REQUIRED ACTION
Starting at the top of the entries below, print each line exactly until the line with "const z = HALF_Z" has been printed too.

DATA RECORDS

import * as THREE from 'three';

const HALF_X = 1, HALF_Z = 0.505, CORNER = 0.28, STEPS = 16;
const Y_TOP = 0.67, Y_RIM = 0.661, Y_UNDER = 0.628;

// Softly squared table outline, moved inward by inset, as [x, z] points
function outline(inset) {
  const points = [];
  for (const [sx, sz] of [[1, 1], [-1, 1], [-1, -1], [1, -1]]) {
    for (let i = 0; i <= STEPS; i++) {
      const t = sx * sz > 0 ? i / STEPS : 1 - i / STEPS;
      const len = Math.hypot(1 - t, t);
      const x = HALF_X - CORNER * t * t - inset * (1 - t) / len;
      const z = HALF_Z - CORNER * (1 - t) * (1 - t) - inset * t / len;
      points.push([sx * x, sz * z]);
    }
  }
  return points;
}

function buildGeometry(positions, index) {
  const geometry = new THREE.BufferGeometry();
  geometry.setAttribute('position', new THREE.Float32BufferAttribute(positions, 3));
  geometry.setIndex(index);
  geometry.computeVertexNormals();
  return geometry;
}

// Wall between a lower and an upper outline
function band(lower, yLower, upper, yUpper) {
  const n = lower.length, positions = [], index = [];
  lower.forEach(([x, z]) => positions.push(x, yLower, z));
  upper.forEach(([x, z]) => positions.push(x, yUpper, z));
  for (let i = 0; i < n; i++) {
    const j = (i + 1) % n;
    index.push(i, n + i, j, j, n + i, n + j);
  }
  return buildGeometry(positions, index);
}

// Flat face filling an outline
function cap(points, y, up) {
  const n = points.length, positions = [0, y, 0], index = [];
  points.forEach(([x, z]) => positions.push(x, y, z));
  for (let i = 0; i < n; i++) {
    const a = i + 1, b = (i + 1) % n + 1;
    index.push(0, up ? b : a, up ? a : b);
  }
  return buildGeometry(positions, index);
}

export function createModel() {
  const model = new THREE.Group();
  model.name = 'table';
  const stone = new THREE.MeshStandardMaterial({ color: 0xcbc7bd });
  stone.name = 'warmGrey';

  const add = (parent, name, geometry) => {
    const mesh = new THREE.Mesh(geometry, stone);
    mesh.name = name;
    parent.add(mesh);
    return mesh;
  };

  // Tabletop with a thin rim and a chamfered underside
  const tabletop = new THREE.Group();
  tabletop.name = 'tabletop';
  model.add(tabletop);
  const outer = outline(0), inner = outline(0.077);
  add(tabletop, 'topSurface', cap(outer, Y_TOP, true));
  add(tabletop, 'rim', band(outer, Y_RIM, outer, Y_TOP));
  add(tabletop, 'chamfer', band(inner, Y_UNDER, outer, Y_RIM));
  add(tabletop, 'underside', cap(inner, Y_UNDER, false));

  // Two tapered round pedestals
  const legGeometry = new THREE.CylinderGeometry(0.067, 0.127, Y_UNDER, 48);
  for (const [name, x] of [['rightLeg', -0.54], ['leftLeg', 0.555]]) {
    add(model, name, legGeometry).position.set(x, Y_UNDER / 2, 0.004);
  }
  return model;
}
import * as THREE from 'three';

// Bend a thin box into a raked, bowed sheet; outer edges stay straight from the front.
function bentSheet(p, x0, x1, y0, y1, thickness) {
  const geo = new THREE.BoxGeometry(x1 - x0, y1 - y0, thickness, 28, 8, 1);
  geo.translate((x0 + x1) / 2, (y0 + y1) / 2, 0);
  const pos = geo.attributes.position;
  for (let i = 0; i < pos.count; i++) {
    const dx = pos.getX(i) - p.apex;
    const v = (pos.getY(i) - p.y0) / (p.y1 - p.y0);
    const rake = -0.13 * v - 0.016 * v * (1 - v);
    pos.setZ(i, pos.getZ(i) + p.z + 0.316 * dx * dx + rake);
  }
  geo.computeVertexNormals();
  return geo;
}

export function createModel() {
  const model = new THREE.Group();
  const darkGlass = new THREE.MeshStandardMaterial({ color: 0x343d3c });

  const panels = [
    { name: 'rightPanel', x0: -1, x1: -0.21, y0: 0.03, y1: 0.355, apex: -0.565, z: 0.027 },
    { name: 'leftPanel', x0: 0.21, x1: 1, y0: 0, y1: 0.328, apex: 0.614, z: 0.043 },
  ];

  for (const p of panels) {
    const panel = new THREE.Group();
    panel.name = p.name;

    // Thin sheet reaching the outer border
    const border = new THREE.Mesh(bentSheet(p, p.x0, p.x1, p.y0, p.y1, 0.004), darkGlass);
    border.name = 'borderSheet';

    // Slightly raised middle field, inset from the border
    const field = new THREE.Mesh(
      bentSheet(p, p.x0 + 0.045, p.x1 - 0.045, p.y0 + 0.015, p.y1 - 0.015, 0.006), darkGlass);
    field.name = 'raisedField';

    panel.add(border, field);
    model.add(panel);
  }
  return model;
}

SOLUTION
import * as THREE from 'three';

const HALF_X = 1, HALF_Z = 0.505, CORNER = 0.28, STEPS = 16;
const Y_TOP = 0.67, Y_RIM = 0.661, Y_UNDER = 0.628;

// Softly squared table outline, moved inward by inset, as [x, z] points
function outline(inset) {
  const points = [];
  for (const [sx, sz] of [[1, 1], [-1, 1], [-1, -1], [1, -1]]) {
    for (let i = 0; i <= STEPS; i++) {
      const t = sx * sz > 0 ? i / STEPS : 1 - i / STEPS;
      const len = Math.hypot(1 - t, t);
      const x = HALF_X - CORNER * t * t - inset * (1 - t) / len;
      const z = HALF_Z - CORNER * (1 - t) * (1 - t) - inset * t / len;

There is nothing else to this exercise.